Stored data entries:
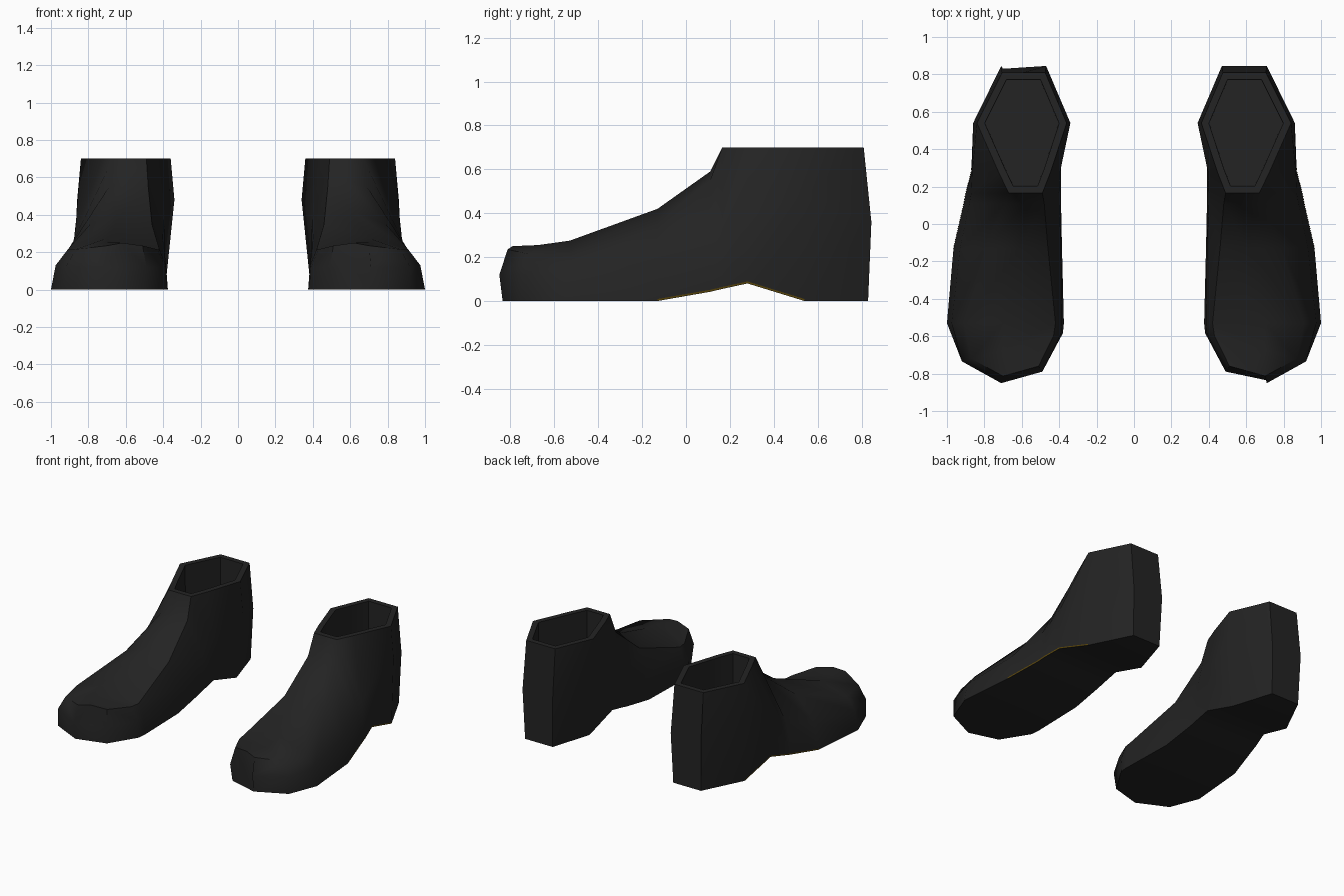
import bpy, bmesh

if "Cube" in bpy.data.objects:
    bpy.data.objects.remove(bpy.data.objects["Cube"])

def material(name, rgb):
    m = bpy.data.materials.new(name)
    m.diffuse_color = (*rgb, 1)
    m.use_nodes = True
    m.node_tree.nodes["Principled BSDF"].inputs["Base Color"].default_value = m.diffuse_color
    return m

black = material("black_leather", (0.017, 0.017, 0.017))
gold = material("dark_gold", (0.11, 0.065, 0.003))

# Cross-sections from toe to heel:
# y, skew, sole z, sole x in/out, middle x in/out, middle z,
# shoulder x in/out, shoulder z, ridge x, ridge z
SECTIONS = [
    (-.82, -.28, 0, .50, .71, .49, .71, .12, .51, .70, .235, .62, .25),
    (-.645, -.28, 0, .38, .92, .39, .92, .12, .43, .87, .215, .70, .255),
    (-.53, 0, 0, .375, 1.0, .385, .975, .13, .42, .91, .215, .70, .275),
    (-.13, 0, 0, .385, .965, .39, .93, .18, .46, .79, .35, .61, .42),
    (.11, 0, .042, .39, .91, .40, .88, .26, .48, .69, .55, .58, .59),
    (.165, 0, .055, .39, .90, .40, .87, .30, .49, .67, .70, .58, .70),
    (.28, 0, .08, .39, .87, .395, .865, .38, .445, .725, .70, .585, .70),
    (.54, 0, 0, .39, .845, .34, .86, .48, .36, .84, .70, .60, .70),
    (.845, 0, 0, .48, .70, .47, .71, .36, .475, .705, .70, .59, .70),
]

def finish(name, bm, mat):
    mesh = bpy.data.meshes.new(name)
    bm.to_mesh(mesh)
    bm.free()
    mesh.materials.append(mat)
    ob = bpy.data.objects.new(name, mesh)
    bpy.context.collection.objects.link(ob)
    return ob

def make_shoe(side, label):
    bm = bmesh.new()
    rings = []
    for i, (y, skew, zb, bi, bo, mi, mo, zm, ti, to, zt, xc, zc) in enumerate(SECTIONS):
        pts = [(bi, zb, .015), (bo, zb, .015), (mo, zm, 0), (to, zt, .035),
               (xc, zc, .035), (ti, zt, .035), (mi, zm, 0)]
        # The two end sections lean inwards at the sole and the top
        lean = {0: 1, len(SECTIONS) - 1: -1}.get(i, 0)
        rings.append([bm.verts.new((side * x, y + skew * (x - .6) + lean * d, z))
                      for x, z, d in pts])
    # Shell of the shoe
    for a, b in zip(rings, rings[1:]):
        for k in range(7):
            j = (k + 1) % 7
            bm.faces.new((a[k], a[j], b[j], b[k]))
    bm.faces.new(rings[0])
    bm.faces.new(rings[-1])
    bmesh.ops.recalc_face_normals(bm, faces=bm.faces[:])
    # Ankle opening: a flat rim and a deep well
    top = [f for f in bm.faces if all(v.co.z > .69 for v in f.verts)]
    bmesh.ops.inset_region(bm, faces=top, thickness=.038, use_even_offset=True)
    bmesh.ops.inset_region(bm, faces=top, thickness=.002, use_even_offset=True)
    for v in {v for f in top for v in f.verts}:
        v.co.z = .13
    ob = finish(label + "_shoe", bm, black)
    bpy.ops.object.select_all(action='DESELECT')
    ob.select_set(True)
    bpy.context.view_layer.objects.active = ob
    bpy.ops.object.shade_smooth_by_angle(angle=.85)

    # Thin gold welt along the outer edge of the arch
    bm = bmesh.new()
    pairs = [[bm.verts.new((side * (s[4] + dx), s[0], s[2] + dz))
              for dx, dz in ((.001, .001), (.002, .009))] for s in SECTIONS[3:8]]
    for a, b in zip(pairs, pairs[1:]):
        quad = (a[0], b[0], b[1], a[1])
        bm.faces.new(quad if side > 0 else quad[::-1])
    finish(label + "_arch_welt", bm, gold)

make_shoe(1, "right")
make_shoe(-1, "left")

* * *

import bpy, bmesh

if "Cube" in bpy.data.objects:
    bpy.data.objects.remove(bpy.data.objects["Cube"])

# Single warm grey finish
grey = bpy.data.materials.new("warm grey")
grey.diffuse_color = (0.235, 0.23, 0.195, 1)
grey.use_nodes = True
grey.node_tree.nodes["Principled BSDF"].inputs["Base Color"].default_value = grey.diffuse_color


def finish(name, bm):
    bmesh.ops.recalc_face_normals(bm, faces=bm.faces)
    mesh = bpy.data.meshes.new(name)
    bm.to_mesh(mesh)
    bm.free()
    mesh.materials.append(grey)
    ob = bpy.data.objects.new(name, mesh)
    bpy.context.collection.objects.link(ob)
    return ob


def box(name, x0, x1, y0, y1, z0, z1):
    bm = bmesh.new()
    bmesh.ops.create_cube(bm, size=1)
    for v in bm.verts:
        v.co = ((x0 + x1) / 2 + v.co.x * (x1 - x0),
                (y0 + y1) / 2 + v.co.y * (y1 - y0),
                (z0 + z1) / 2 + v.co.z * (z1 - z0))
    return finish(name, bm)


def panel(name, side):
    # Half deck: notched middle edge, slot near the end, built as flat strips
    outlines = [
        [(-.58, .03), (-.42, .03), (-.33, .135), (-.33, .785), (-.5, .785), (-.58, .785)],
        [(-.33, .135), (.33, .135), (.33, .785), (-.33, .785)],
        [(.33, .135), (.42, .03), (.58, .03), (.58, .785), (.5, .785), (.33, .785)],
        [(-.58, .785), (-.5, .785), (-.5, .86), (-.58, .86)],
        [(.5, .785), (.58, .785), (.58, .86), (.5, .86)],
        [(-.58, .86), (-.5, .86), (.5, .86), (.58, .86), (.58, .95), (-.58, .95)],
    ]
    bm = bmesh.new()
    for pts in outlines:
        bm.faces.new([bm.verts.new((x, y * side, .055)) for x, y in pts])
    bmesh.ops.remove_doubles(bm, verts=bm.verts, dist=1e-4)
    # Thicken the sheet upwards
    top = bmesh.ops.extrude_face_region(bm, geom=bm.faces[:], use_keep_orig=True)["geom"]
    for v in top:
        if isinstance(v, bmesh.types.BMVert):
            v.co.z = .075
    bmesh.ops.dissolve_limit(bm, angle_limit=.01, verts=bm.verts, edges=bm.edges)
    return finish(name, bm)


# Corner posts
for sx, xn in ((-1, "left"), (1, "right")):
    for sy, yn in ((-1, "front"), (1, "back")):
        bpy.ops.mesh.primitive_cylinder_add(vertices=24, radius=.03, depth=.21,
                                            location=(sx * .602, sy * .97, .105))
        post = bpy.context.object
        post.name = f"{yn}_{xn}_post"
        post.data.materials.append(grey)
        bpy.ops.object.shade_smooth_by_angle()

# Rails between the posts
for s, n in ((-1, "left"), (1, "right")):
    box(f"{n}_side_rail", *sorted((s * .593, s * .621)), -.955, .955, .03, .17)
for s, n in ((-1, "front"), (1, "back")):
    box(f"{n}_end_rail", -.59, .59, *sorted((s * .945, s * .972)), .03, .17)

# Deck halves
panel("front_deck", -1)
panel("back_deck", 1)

...

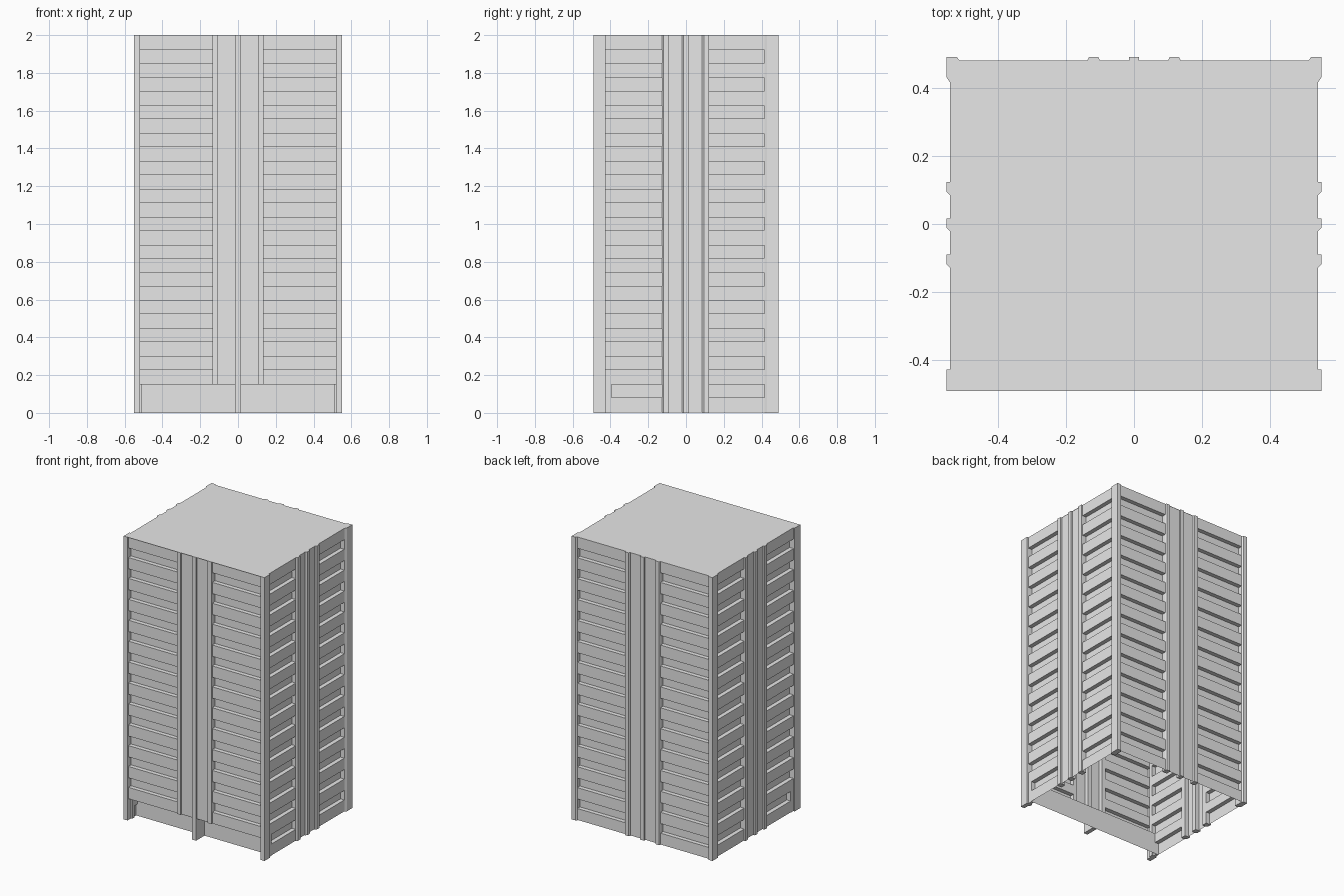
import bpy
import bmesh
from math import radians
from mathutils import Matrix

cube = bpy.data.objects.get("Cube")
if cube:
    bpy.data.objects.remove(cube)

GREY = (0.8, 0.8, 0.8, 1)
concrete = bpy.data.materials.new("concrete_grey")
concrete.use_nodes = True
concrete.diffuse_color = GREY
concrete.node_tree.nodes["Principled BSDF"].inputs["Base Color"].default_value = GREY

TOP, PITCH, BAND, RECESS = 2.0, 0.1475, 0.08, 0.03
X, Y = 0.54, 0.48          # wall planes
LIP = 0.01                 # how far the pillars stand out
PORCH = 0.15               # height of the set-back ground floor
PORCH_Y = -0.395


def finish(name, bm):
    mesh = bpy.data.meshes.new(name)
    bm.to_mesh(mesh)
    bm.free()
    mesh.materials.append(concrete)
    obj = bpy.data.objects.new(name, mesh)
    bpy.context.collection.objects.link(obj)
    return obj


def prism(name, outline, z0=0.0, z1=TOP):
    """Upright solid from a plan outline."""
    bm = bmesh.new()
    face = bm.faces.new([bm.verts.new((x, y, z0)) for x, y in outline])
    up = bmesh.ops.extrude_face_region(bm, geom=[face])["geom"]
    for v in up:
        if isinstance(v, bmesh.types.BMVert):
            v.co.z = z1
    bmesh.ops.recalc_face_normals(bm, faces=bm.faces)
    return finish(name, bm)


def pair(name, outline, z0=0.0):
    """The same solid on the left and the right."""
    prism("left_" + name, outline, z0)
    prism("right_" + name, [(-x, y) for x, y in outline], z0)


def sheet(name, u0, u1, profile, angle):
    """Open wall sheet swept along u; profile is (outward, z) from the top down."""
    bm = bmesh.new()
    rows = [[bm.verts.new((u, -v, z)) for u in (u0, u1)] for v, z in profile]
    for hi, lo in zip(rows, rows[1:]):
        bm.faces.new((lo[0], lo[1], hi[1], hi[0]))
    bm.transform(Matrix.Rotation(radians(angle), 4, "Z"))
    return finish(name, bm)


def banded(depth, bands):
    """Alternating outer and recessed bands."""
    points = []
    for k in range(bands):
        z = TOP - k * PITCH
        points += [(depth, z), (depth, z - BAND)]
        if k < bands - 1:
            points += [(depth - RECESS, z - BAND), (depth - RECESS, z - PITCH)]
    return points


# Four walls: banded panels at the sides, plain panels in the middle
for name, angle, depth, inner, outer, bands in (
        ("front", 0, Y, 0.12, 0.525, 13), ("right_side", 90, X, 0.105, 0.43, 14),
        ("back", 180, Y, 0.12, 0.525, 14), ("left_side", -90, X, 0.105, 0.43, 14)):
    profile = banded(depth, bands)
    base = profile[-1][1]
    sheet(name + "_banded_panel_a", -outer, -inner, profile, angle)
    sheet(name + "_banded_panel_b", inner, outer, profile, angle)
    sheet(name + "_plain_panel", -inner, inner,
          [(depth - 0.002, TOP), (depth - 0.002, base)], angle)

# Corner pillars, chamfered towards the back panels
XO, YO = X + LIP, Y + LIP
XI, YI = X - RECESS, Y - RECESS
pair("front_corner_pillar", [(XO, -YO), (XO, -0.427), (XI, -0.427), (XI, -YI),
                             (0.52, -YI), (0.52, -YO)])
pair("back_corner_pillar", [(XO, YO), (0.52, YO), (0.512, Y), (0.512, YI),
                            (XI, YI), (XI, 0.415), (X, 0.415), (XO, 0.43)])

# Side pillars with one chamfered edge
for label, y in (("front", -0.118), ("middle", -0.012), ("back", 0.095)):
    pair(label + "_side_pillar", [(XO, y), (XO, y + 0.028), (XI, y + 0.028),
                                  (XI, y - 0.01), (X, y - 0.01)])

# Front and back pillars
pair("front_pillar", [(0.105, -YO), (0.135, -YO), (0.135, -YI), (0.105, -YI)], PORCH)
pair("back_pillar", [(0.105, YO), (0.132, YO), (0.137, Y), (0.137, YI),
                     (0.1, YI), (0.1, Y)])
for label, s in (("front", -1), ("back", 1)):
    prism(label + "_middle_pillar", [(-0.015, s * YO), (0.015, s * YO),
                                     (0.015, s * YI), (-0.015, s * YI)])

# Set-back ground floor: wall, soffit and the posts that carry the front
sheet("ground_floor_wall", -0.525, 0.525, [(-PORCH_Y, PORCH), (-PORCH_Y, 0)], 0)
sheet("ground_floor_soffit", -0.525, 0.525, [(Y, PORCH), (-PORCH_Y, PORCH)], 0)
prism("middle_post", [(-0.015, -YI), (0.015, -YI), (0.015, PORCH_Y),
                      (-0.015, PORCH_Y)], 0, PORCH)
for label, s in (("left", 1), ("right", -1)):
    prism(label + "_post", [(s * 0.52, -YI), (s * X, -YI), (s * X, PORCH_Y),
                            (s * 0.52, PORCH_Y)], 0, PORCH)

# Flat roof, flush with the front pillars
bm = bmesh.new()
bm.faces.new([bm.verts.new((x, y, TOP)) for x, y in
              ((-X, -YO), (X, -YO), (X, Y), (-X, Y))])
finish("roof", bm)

# [WORK INSTRUCTIONS]
For this exercise, find all lines in the records containing the word "along" and copy them.

# [WRITTEN RESPONSE]
    # Thin gold welt along the outer edge of the arch
    """Open wall sheet swept along u; profile is (outward, z) from the top down."""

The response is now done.